Dr. Amanda MacFarlane is a Research Scientist in the Nutrition Research Division at Health Canada, where she examines the effect of folate intake on genotoxicity in somatic cells, including the impact of maternal and paternal folate intake on germline and offspring genomic and epigenomic stability. She also uses national health survey and cohort data to identify the socioeconomic, dietary and genetic determinants of folate and B vitamin status of Canadians.
Speaker: Dr. Michele Morgante, Professor of Genetics, University of Udine/Institute of Applied Genomics (Italy)
Topic: Genomics in agriculture: Between sustainability and societal acceptance
Dr. Michele Morgante will address genomics in plant and food production. Dr. Morgante has been President of the Italian Society of Agricultural Genetics (SIGA) and is a member of the Accademia Nazionale dei Lincei and Academia Europaea. His research group has been instrumental in establishing a number of genetic technology platforms that are now being widely deployed in plant genomic research. He has received the 2005 Medal for Physical and Natural Sciences of the Accademia Nazionale delle Scienze.
Speaker: Dr. Evan Fraser, Director, Arrell Food Institute at the University of Guelph
and Professor, Department of Geography, Environment and Geomatics
Topic: Trusted, Safe and Sustainable: Canada and the Next Agricultural Revolution
Dr. Evan Fraser presents an optimistic-yet-critical vision for how Canada can be a global leader in the production of safe, trusted and sustainable food for the 21st century. He explores both challenges and opportunities associated with developing sustainable, equitable and nutritious ways of feeding the future.
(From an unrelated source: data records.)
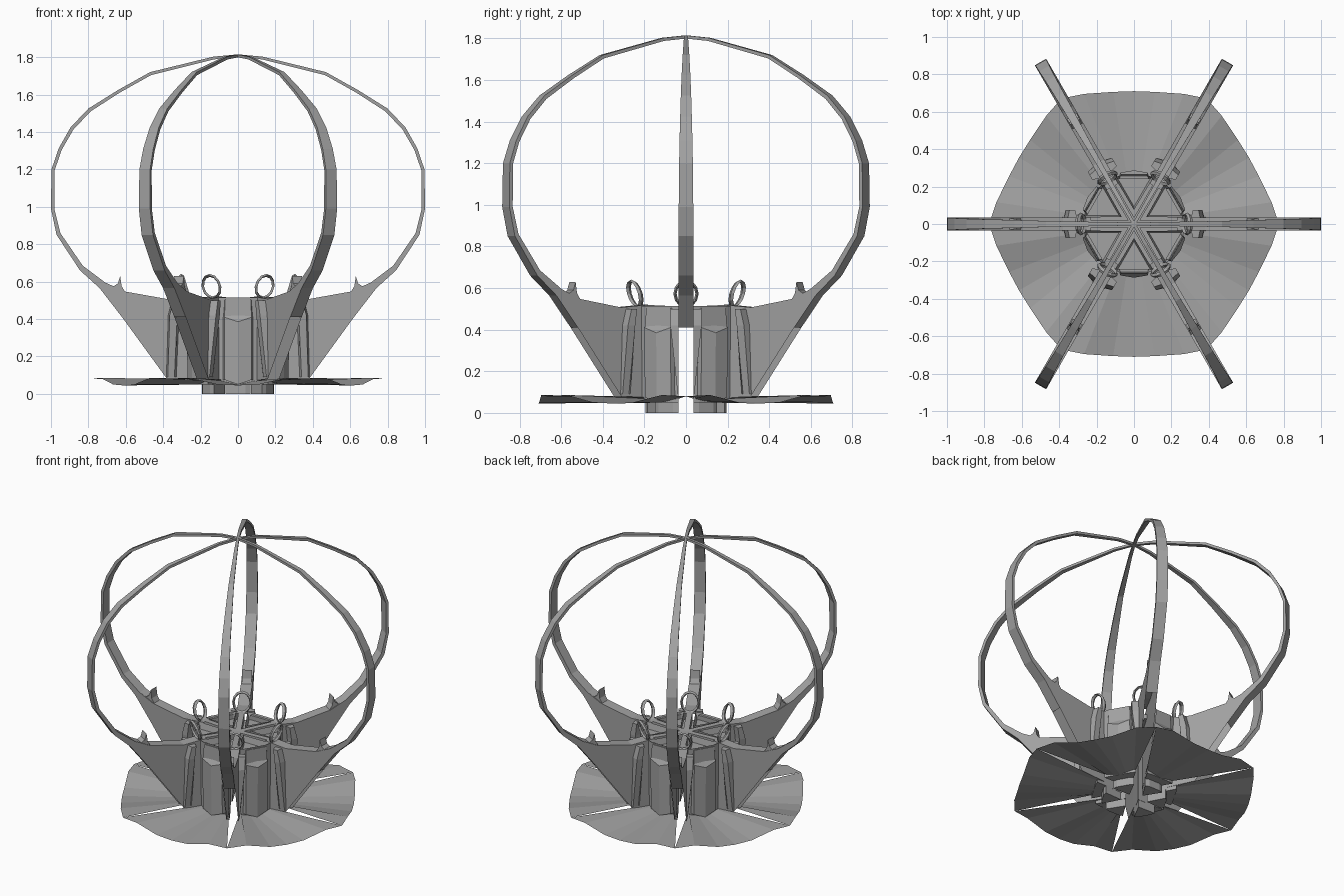
import bpy, bmesh
from math import pi, sin, cos, radians, tan

if "Cube" in bpy.data.objects:
    bpy.data.objects.remove(bpy.data.objects["Cube"])

SLIT = 0.035   # half width of the slot between sectors

# Dark grey metal used on every part
metal = bpy.data.materials.new("dark_metal")
metal.diffuse_color = (0.36, 0.36, 0.36, 1)
metal.use_nodes = True
metal.node_tree.nodes["Principled BSDF"].inputs["Base Color"].default_value = metal.diffuse_color


def six(name, verts, faces, turn=0.0, edit=None):
    """Build one mesh in a local frame (x = outward) and place six turned copies."""
    bm = bmesh.new()
    vs = [bm.verts.new(v) for v in verts]
    for f in faces:
        bm.faces.new([vs[i] for i in f])
    bmesh.ops.recalc_face_normals(bm, faces=bm.faces[:])
    if edit:
        edit(bm)
    me = bpy.data.meshes.new(name)
    bm.to_mesh(me)
    bm.free()
    me.materials.append(metal)
    for k in range(6):
        ob = bpy.data.objects.new(f"{name}_{k + 1}", me)
        ob.rotation_euler.z = turn + k * pi / 3
        bpy.context.collection.objects.link(ob)


def loft(sections):
    """Faces joining equal-length loops of points, with both ends capped."""
    n = len(sections[0])
    verts = [p for s in sections for p in s]
    faces = [(a * n + i, a * n + (i + 1) % n, (a + 1) * n + (i + 1) % n, (a + 1) * n + i)
             for a in range(len(sections) - 1) for i in range(n)]
    faces.append(tuple(range(n))[::-1])
    faces.append(tuple((len(sections) - 1) * n + i for i in range(n)))
    return verts, faces


def slab(profile, h):
    """Flat (r, z) outline thickened sideways."""
    return loft([[(r, s * h, z) for r, z in profile] for s in (-1, 1)])


def edge(x):
    """Sideways limit of a sector at outward distance x."""
    return x * tan(pi / 6) - SLIT / cos(pi / 6)


# Arm: hollow fin at the bottom sweeping into a slim rib (outer r,z / inner r,z / half width)
stations = [
    (0.23, 0.07, 0.23, 0.52, 0.035), (0.38, 0.08, 0.38, 0.507, 0.035),
    (0.62, 0.41, 0.61, 0.548, 0.035), (0.74, 0.565, 0.71, 0.595, 0.035),
    (0.845, 0.66, 0.83, 0.685, 0.035), (0.97, 0.85, 0.95, 0.86, 0.035),
    (1.0, 0.99, 0.982, 0.99, 0.035), (0.997, 1.20, 0.98, 1.195, 0.033),
    (0.96, 1.31, 0.944, 1.302, 0.031), (0.895, 1.425, 0.88, 1.413, 0.028),
    (0.80, 1.525, 0.788, 1.51, 0.025), (0.64, 1.625, 0.633, 1.61, 0.021),
    (0.47, 1.72, 0.465, 1.704, 0.016), (0.13, 1.803, 0.128, 1.788, 0.010),
    (0.0, 1.815, 0.0, 1.80, 0.008)]
verts, faces = [], []
for ro, zo, ri, zi, w in stations:
    verts += [(ro, -w, zo), (ro, w, zo), (ri, w, zi), (ri, -w, zi)]
for i in range(len(stations) - 1):
    a, b = i * 4, i * 4 + 4
    for j in range(4):
        if j == 0 and i < 2:      # fin stays open along its lower outer edge
            continue
        k = (j + 1) % 4
        faces.append((a + j, a + k, b + k, b + j))
six("arm", verts, faces)

# Horn on the inner side of each arm
six("horn", *slab([(0.60, 0.54), (0.622, 0.575), (0.63, 0.63), (0.642, 0.59),
                   (0.665, 0.575), (0.71, 0.595), (0.68, 0.56)], 0.03))

# Spokes across the top of the body, and the strips beneath that close the slots
six("spoke", *slab([(0.0, 0.46), (0.25, 0.43), (0.25, 0.52), (0.0, 0.51)], 0.018))
six("slot_cover", *slab([(0.0, 0.44), (0.25, 0.44), (0.25, 0.47), (0.0, 0.47)], 0.042))


# Body sectors with a recessed top
def section(x_mid, x_side, z):
    t = edge(x_side)
    return [(0.075, 0, z), (x_side, -t, z), (x_mid, -0.07, z), (x_mid, 0.07, z), (x_side, t, z)]


def recess(bm):
    top = [f for f in bm.faces if f.normal.z > 0.9]
    bmesh.ops.inset_region(bm, faces=top, thickness=0.018)
    bmesh.ops.translate(bm, verts=list({v for f in top for v in f.verts}), vec=(0, 0, -0.04))


six("body_sector", *loft([section(0.25, 0.245, 0.05), section(0.26, 0.25, 0.515)]),
    turn=pi / 6, edit=recess)

# Raised panel on each sector, with a slanted peak at the top
panel = [[(0.24, -w, z0), (r, -w * 0.85, z0), (r + d, 0, z1), (r, w * 0.85, z0), (0.24, w, z0)]
         for w, r, d, z0, z1 in ((0.085, 0.27, 0.012, 0.075, 0.05),
                                 (0.085, 0.275, 0.012, 0.41, 0.385),
                                 (0.085, 0.268, 0.0, 0.415, 0.42),
                                 (0.08, 0.265, 0.0, 0.505, 0.505))]
six("panel", *loft(panel), turn=pi / 6)

# Foot blocks under the body
t = edge(0.185)
six("foot", *loft([[(0.08, 0, z), (0.185, -t, z), (0.195, -0.04, z), (0.195, 0.04, z), (0.185, t, z)]
                   for z in (0.0, 0.06)]), turn=pi / 6)

# Tapered buttresses on both sides of each fin
for side, label in ((1, "left"), (-1, "right")):
    secs = [[(r0, side * SLIT, z), (r0 + 0.01, side * t, z), (r1, side * t, z),
             (r1 + 0.008, side * SLIT, z)]
            for r0, r1, t, z in ((0.33, 0.375, 0.04, 0.09), (0.315, 0.365, 0.075, 0.42),
                                 (0.305, 0.345, 0.075, 0.50))]
    six(f"buttress_{label}", *loft(secs))

# Upright loop handles, leaning outward
n, m = 12, 4
loop = []
for i in range(n):
    a = 2 * pi * i / n
    for j in range(m):
        b = 2 * pi * j / m
        z = 0.573 + (0.060 + 0.008 * cos(b)) * sin(a)
        loop.append((0.265 + (z - 0.51) * 0.3 + 0.013 * sin(b),
                     (0.053 + 0.008 * cos(b)) * cos(a), z))
six("loop_handle", loop,
    [(i * m + j, i * m + (j + 1) % m, (i + 1) % n * m + (j + 1) % m, (i + 1) % n * m + j)
     for i in range(n) for j in range(m)])

# Skirt petals: thin folded sheets, low in the middle, raised corners meeting at the tips
half = [(30, 0.775, 0.08), (21, 0.745, 0.086), (9, 0.715, 0.05)]
cols = [(-a, r, z) for a, r, z in half] + [(0, 0.71, 0.045)] + half[::-1]
inner, outer = [], []
for a, r, z in cols:
    c, s = cos(radians(a)), sin(radians(a))
    outer.append((r * c, r * s, z))
    x = 0.21 * c + 0.012
    inner.append((x, max(-edge(x), min(edge(x), 0.21 * s)), 0.05 + abs(a) / 30 * 0.025))
nc = len(cols)
six("petal", inner + outer, [(i, i + nc, i + nc + 1, i + 1) for i in range(nc - 1)], turn=pi / 6)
He will focus on technological innovations as well as the limits of technology-driven approaches.